[What is expected]
Go through the entries below and print, exactly, the lines starting at the one with "0.045, 24, Z)" and ending at the one with "0.92 * i / steps)", keeping both ends and no others.

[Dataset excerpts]
◆ ◆ ◆ ◆ ◆
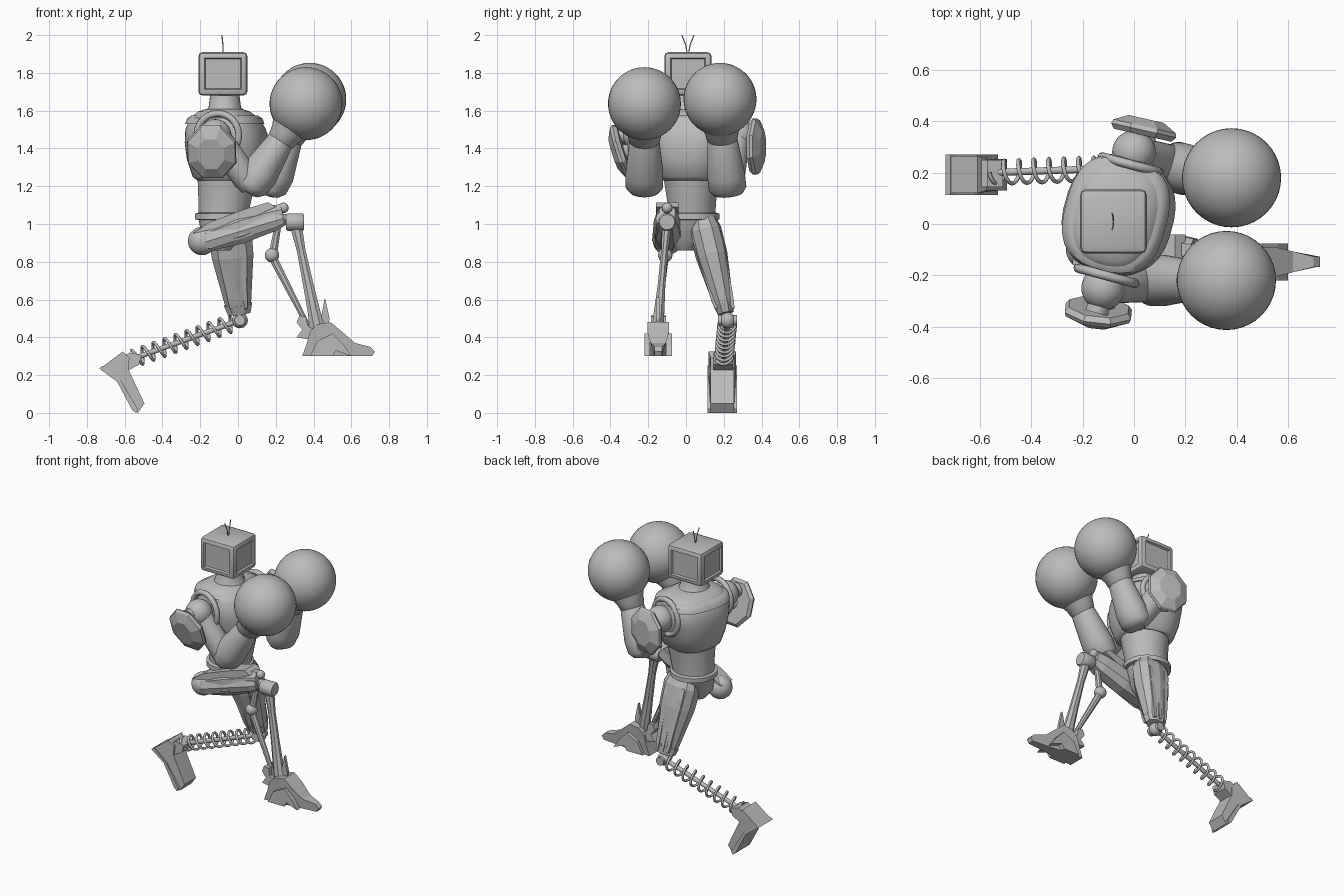
import bpy, bmesh, math
from mathutils import Vector, Matrix

if "Cube" in bpy.data.objects:
    bpy.data.objects.remove(bpy.data.objects["Cube"])

grey = bpy.data.materials.new("plain grey")
grey.use_nodes = True
grey.diffuse_color = (0.5, 0.5, 0.5, 1)
grey.node_tree.nodes["Principled BSDF"].inputs["Base Color"].default_value = grey.diffuse_color
X, Y, Z = Vector((1, 0, 0)), Vector((0, 1, 0)), Vector((0, 0, 1))


def finish(name, bm, angle=0, bevel=0):
    bmesh.ops.recalc_face_normals(bm, faces=bm.faces)
    me = bpy.data.meshes.new(name)
    bm.to_mesh(me)
    bm.free()
    me.materials.append(grey)
    ob = bpy.data.objects.new(name, me)
    bpy.context.collection.objects.link(ob)
    if bevel:
        mod = ob.modifiers.new("bevel", "BEVEL")
        mod.width, mod.segments = bevel, 2
    if angle:
        bpy.ops.object.select_all(action="DESELECT")
        bpy.context.view_layer.objects.active = ob
        ob.select_set(True)
        bpy.ops.object.shade_smooth_by_angle(angle=math.radians(angle))
    return ob


def loft(name, rings, u, v, sides=32, power=1.0, angle=40):
    """Skin rings of (centre, radius along u, radius along v)."""
    bm = bmesh.new()
    loops = []
    for c, ru, rv in rings:
        loop = []
        for i in range(sides):
            a = math.tau * (i + 0.5) / sides
            p, q = (math.copysign(abs(t) ** power, t) for t in (math.cos(a), math.sin(a)))
            loop.append(bm.verts.new(Vector(c) + u * ru * p + v * rv * q))
        loops.append(loop)
    for a, b in zip(loops, loops[1:]):
        for i in range(sides):
            j = (i + 1) % sides
            bm.faces.new((a[i], a[j], b[j], b[i]))
    bm.faces.new(loops[0])
    bm.faces.new(loops[-1])
    return finish(name, bm, angle)


def limb(name, a, b, sizes, ref=Y, **kw):
    """Loft from a to b through (fraction, radius u, radius v)."""
    a, b = Vector(a), Vector(b)
    w = (b - a).normalized()
    u = ref.cross(w).normalized()
    return loft(name, [(a.lerp(b, t), ru, rv) for t, ru, rv in sizes], u, w.cross(u), **kw)


def rod(name, a, b, r, sides=16, ref=Y):
    return limb(name, a, b, [(0, r, r), (1, r, r)], ref, sides=sides)


def ball(name, c, r):
    bm = bmesh.new()
    bmesh.ops.create_uvsphere(bm, u_segments=40, v_segments=24, radius=r, matrix=Matrix.Translation(c))
    return finish(name, bm, 60)


def plate(name, profile, y0, y1, taper=None, bevel=0):
    """Extrude an xz profile sideways; taper gives the width factor at x."""
    bm = bmesh.new()
    mid = (y0 + y1) / 2
    f = taper or (lambda x: 1)
    sides = [[bm.verts.new((x, mid + (y - mid) * f(x), z)) for x, z in profile] for y in (y0, y1)]
    n = len(profile)
    for i in range(n):
        j = (i + 1) % n
        bm.faces.new((sides[0][i], sides[0][j], sides[1][j], sides[1][i]))
    for s in sides:
        bm.faces.new(s)
    return finish(name, bm, 0, bevel)


def tube(name, pts, r, kind="POLY"):
    cu = bpy.data.curves.new(name, "CURVE")
    cu.dimensions = "3D"
    cu.bevel_depth, cu.bevel_resolution = r, 2
    cu.use_fill_caps = True
    sp = cu.splines.new(kind)
    sp.points.add(len(pts) - 1)
    for p, co in zip(sp.points, pts):
        p.co = (*co, 1)
    cu.materials.append(grey)
    ob = bpy.data.objects.new(name, cu)
    bpy.context.collection.objects.link(ob)
    return ob


def ring(name, c, normal, big, small, stretch=1.0):
    w = Vector(normal).normalized()
    u = Z.cross(w).normalized() if abs(w.z) < 0.9 else X
    v = w.cross(u)
    turns = [math.tau * i / 40 for i in range(40)]
    ob = tube(name, [Vector(c) + (u * math.cos(t) + v * math.sin(t) * stretch) * big for t in turns], small)
    ob.data.splines[0].use_cyclic_u = True
    return ob


# Head: bevelled box with sunken panels on its four sides
bm = bmesh.new()
bmesh.ops.create_cube(bm, matrix=Matrix.Translation((-0.08, 0.01, 1.795)) @ Matrix.Diagonal((0.26, 0.25, 0.23, 1)))
bmesh.ops.bevel(bm, geom=bm.edges[:], offset=0.022, segments=2, affect="EDGES", profile=0.5)
panels = [f for f in bm.faces if f.calc_area() > 0.02 and abs(f.normal.z) < 0.5]
bmesh.ops.inset_individual(bm, faces=panels, thickness=0.014, depth=0)
bmesh.ops.inset_individual(bm, faces=panels, thickness=0.008, depth=-0.012)
finish("head", bm, 25)
for s in (-1, 1):
    tube("antenna", [(-0.08, 0.01 + s * 0.003, 1.9), (-0.08, 0.01 + s * 0.012, 1.95), (-0.085, 0.01 + s * 0.032, 2.0)], 0.003)

# Torso: yawed so the left shoulder leads
turn = Matrix.Rotation(math.radians(-15), 3, "Z")
tu, tv = turn @ X, turn @ Y
loft("neck", [((-0.07, 0.015, 1.56), 0.13, 0.14), ((-0.07, 0.01, 1.62), 0.085, 0.09),
              ((-0.07, 0.01, 1.7), 0.075, 0.08)], tu, tv)
loft("chest", [((-0.06, 0.03, 1.23), 0.15, 0.15), ((-0.06, 0.03, 1.25), 0.175, 0.17),
               ((-0.06, 0.03, 1.34), 0.205, 0.2), ((-0.06, 0.035, 1.43), 0.215, 0.225),
               ((-0.065, 0.035, 1.5), 0.205, 0.235), ((-0.07, 0.035, 1.56), 0.175, 0.215),
               ((-0.075, 0.025, 1.595), 0.13, 0.17), ((-0.075, 0.015, 1.61), 0.09, 0.1)], tu, tv, power=0.8)
loft("collar", [((-0.07, 0.035, 1.53), 0.2, 0.228), ((-0.07, 0.035, 1.56), 0.188, 0.222),
                ((-0.07, 0.035, 1.575), 0.165, 0.2)], tu, tv, power=0.75)
loft("abdomen", [((-0.08, 0.03, 1.03), 0.13, 0.125), ((-0.07, 0.03, 1.12), 0.14, 0.13),
                 ((-0.06, 0.03, 1.25), 0.155, 0.15)], X, Y)
loft("waist_band", [((-0.08, 0.03, z), r, r) for z, r in
                    ((1.02, 0.13), (1.025, 0.148), (1.055, 0.148), (1.06, 0.13))], X, Y)
loft("pelvis", [((-0.09, 0.0, 0.86), 0.05, 0.05), ((-0.09, 0.01, 0.92), 0.1, 0.1),
                ((-0.08, 0.03, 1.03), 0.13, 0.13)], X, Y)


# Arms: shoulder, elbow, wrist and glove centres
def arm(side, shoulder, elbow, wrist, glove, shield, normal):
    s, e, w = Vector(shoulder), Vector(elbow), Vector(wrist)
    out = tv * (1 if side == "left" else -1)
    ring(side + "_shoulder_ring", s - out * 0.05, out, 0.115, 0.018)
    ball(side + "_shoulder", s, 0.085)
    rod(side + "_shoulder_pin", s - out * 0.05, s + out * 0.1, 0.045, 24, Z)
    limb(side + "_upper_arm", s, e, [(0, 0.07, 0.06), (0.4, 0.075, 0.07), (0.85, 0.07, 0.08), (1, 0.06, 0.07)])
    limb(side + "_forearm", e, w, [(-0.13, 0.035, 0.05), (-0.1, 0.06, 0.08), (0.0, 0.09, 0.1),
                                   (0.25, 0.1, 0.1), (0.9, 0.072, 0.08), (1, 0.06, 0.065)])
    limb(side + "_glove_cuff", w, glove, [(-0.2, 0.06, 0.06), (-0.1, 0.075, 0.082), (0.1, 0.085, 0.09), (0.5, 0.13, 0.13)])
    ball(side + "_glove", glove, 0.193)
    c, n = Vector(shield), Vector(normal).normalized()
    limb(side + "_arm_shield", c - n * 0.03, c + n * 0.035,
         [(0, 0.125, 0.14), (0.3, 0.14, 0.16), (0.55, 0.135, 0.15), (1, 0.075, 0.09)], Z, sides=8, angle=0)
    rod(side + "_shield_mount", s.lerp(e, 0.3), c, 0.04, 12, Z)


arm("right", (-0.12, -0.25, 1.47), (0.07, -0.22, 1.2), (0.24, -0.22, 1.46), (0.36, -0.22, 1.637),
    (-0.14, -0.35, 1.38), (-0.1, -0.93, -0.3))
arm("left", (0.0, 0.28, 1.47), (0.17, 0.22, 1.19), (0.28, 0.19, 1.47), (0.38, 0.18, 1.66),
    (0.04, 0.375, 1.41), (0.22, 0.97, 0))

# Left leg: ribbed thigh, knee, spring shin and dropped foot
hip, knee, heel = Vector((-0.05, 0.09, 1.02)), Vector((0.01, 0.22, 0.49)), Vector((-0.56, 0.2, 0.285))
thigh = [(0, 0.1, 0.07), (0.1, 0.12, 0.085), (0.35, 0.115, 0.085), (0.8, 0.075, 0.055), (0.9, 0.06, 0.045)]
limb("left_thigh", hip, knee, thigh, sides=10, power=0.8, angle=0)
for dx in (-0.06, 0, 0.06):
    for dy in (-1, 1):
        off = Vector((dx, dy * 0.07, 0))
        limb("left_thigh_rib", hip.lerp(knee, 0.08) + off, hip.lerp(knee, 0.88) + off * 0.65,
             [(0, 0.012, 0.01), (0.15, 0.024, 0.022), (0.9, 0.016, 0.016), (1, 0.01, 0.01)], sides=4, angle=0)
limb("left_knee_cap", hip.lerp(knee, 0.84), hip.lerp(knee, 0.93), [(0, 0.08, 0.055), (1, 0.065, 0.045)], sides=8, angle=0)
ball("left_knee", knee, 0.042)
rod("left_knee_pin", knee - Y * 0.05, knee + Y * 0.05, 0.028, 16, Z)
w = (heel - knee).normalized()
u = Y.cross(w).normalized()
v = w.cross(u)
rod("left_shin_rod", knee, heel, 0.014)
steps = 9 * 20
tube("left_shin_spring", [knee.lerp(heel, 0.06 + 0.92 * i / steps)
                          + (u * math.cos(i * math.tau / 20) + v * math.sin(i * math.tau / 20)) * 0.045
                          for i in range(steps + 1)], 0.008)
plate("left_foot", [(-0.73, 0.235), (-0.61, 0.325), (-0.575, 0.29), (-0.58, 0.23), (-0.495, 0.05),
                    (-0.53, 0.0), (-0.55, 0.015), (-0.63, 0.17)], 0.12, 0.265, lambda x: 0.85 if x > -0.6 else 1)
plate("left_ankle", [(-0.61, 0.3), (-0.57, 0.32), (-0.51, 0.305), (-0.525, 0.255), (-0.59, 0.22)], 0.145, 0.25)
plate("left_sole", [(-0.735, 0.235), (-0.715, 0.25), (-0.62, 0.17), (-0.53, 0.02), (-0.54, 0.0), (-0.56, 0.015), (-0.64, 0.165)], 0.113, 0.27)

# Right leg: raised thigh, twin shin rods and clawed foot
hip, knee = Vector((-0.19, -0.1, 0.91)), Vector((0.24, -0.1, 1.05))
ball("right_hip", hip, 0.075)
limb("right_thigh", hip, knee, [(-0.08, 0.04, 0.05), (0, 0.065, 0.065), (0.45, 0.085, 0.075), (0.85, 0.075, 0.06),
                                (1.0, 0.06, 0.045)], sides=8, power=0.8, angle=0)
limb("right_thigh_panel", hip + Vector((0, -0.05, -0.01)), knee + Vector((0, -0.045, -0.02)),
     [(0, 0.035, 0.02), (0.1, 0.05, 0.03), (0.9, 0.04, 0.025), (1, 0.03, 0.015)], sides=6, angle=0)
plate("right_hip_guard", [(-0.24, 0.95), (-0.15, 1.01), (0.04, 1.08), (0.16, 1.115), (0.2, 1.09), (0.0, 1.0)], -0.16, -0.04)
ball("right_knee_stud", (0.24, -0.1, 1.085), 0.028)
rod("right_knee_link", (0.22, -0.1, 1.03), (0.28, -0.1, 1.02), 0.028)
limb("right_knee", (0.255, -0.1, 1.01), (0.35, -0.1, 1.01),
     [(0, 0.04, 0.04), (0.1, 0.047, 0.047), (0.9, 0.047, 0.047), (1, 0.04, 0.04)])
limb("right_shin", (0.305, -0.1, 1.0), (0.42, -0.15, 0.45),
     [(0, 0.035, 0.028), (0.25, 0.025, 0.02), (0.6, 0.03, 0.022), (0.85, 0.036, 0.03), (1, 0.045, 0.032)], sides=8, angle=0)
limb("right_upper_strut", (0.225, -0.1, 1.07), (0.185, -0.11, 0.84), [(0, 0.016, 0.016), (1, 0.024, 0.02)], sides=8)
ball("right_strut_joint", (0.18, -0.11, 0.835), 0.038)
limb("right_lower_strut", (0.18, -0.11, 0.83), (0.37, -0.15, 0.46), [(0, 0.024, 0.02), (1, 0.014, 0.014)], sides=8)
plate("right_foot", [(0.34, 0.3), (0.365, 0.37), (0.38, 0.43), (0.42, 0.47), (0.49, 0.48), (0.55, 0.43),
                     (0.62, 0.37), (0.7, 0.35), (0.725, 0.325), (0.71, 0.3)], -0.205, -0.09,
      lambda x: 1 if x < 0.56 else 0.7 if x < 0.65 else 0.35)
plate("right_heel", [(0.31, 0.4), (0.34, 0.44), (0.31, 0.48), (0.325, 0.515), (0.36, 0.51), (0.37, 0.46),
                     (0.42, 0.43), (0.4, 0.385)], -0.185, -0.105)
plate("right_ankle_spike", [(0.43, 0.45), (0.46, 0.61), (0.485, 0.5), (0.475, 0.45)], -0.16, -0.14)
for y in (-0.205, -0.09):
    plate("right_toe", [(0.38, 0.3), (0.42, 0.38), (0.5, 0.42), (0.56, 0.36), (0.6, 0.3), (0.52, 0.33), (0.5, 0.3)], y - 0.015, y + 0.015)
◆ ◆ ◆ ◆ ◆
[Response to this exercise]
    rod(side + "_shoulder_pin", s - out * 0.05, s + out * 0.1, 0.045, 24, Z)
    limb(side + "_upper_arm", s, e, [(0, 0.07, 0.06), (0.4, 0.075, 0.07), (0.85, 0.07, 0.08), (1, 0.06, 0.07)])
    limb(side + "_forearm", e, w, [(-0.13, 0.035, 0.05), (-0.1, 0.06, 0.08), (0.0, 0.09, 0.1),
                                   (0.25, 0.1, 0.1), (0.9, 0.072, 0.08), (1, 0.06, 0.065)])
    limb(side + "_glove_cuff", w, glove, [(-0.2, 0.06, 0.06), (-0.1, 0.075, 0.082), (0.1, 0.085, 0.09), (0.5, 0.13, 0.13)])
    ball(side + "_glove", glove, 0.193)
    c, n = Vector(shield), Vector(normal).normalized()
    limb(side + "_arm_shield", c - n * 0.03, c + n * 0.035,
         [(0, 0.125, 0.14), (0.3, 0.14, 0.16), (0.55, 0.135, 0.15), (1, 0.075, 0.09)], Z, sides=8, angle=0)
    rod(side + "_shield_mount", s.lerp(e, 0.3), c, 0.04, 12, Z)


arm("right", (-0.12, -0.25, 1.47), (0.07, -0.22, 1.2), (0.24, -0.22, 1.46), (0.36, -0.22, 1.637),
    (-0.14, -0.35, 1.38), (-0.1, -0.93, -0.3))
arm("left", (0.0, 0.28, 1.47), (0.17, 0.22, 1.19), (0.28, 0.19, 1.47), (0.38, 0.18, 1.66),
    (0.04, 0.375, 1.41), (0.22, 0.97, 0))

# Left leg: ribbed thigh, knee, spring shin and dropped foot
hip, knee, heel = Vector((-0.05, 0.09, 1.02)), Vector((0.01, 0.22, 0.49)), Vector((-0.56, 0.2, 0.285))
thigh = [(0, 0.1, 0.07), (0.1, 0.12, 0.085), (0.35, 0.115, 0.085), (0.8, 0.075, 0.055), (0.9, 0.06, 0.045)]
limb("left_thigh", hip, knee, thigh, sides=10, power=0.8, angle=0)
for dx in (-0.06, 0, 0.06):
    for dy in (-1, 1):
        off = Vector((dx, dy * 0.07, 0))
        limb("left_thigh_rib", hip.lerp(knee, 0.08) + off, hip.lerp(knee, 0.88) + off * 0.65,
             [(0, 0.012, 0.01), (0.15, 0.024, 0.022), (0.9, 0.016, 0.016), (1, 0.01, 0.01)], sides=4, angle=0)
limb("left_knee_cap", hip.lerp(knee, 0.84), hip.lerp(knee, 0.93), [(0, 0.08, 0.055), (1, 0.065, 0.045)], sides=8, angle=0)
ball("left_knee", knee, 0.042)
rod("left_knee_pin", knee - Y * 0.05, knee + Y * 0.05, 0.028, 16, Z)
w = (heel - knee).normalized()
u = Y.cross(w).normalized()
v = w.cross(u)
rod("left_shin_rod", knee, heel, 0.014)
steps = 9 * 20
tube("left_shin_spring", [knee.lerp(heel, 0.06 + 0.92 * i / steps)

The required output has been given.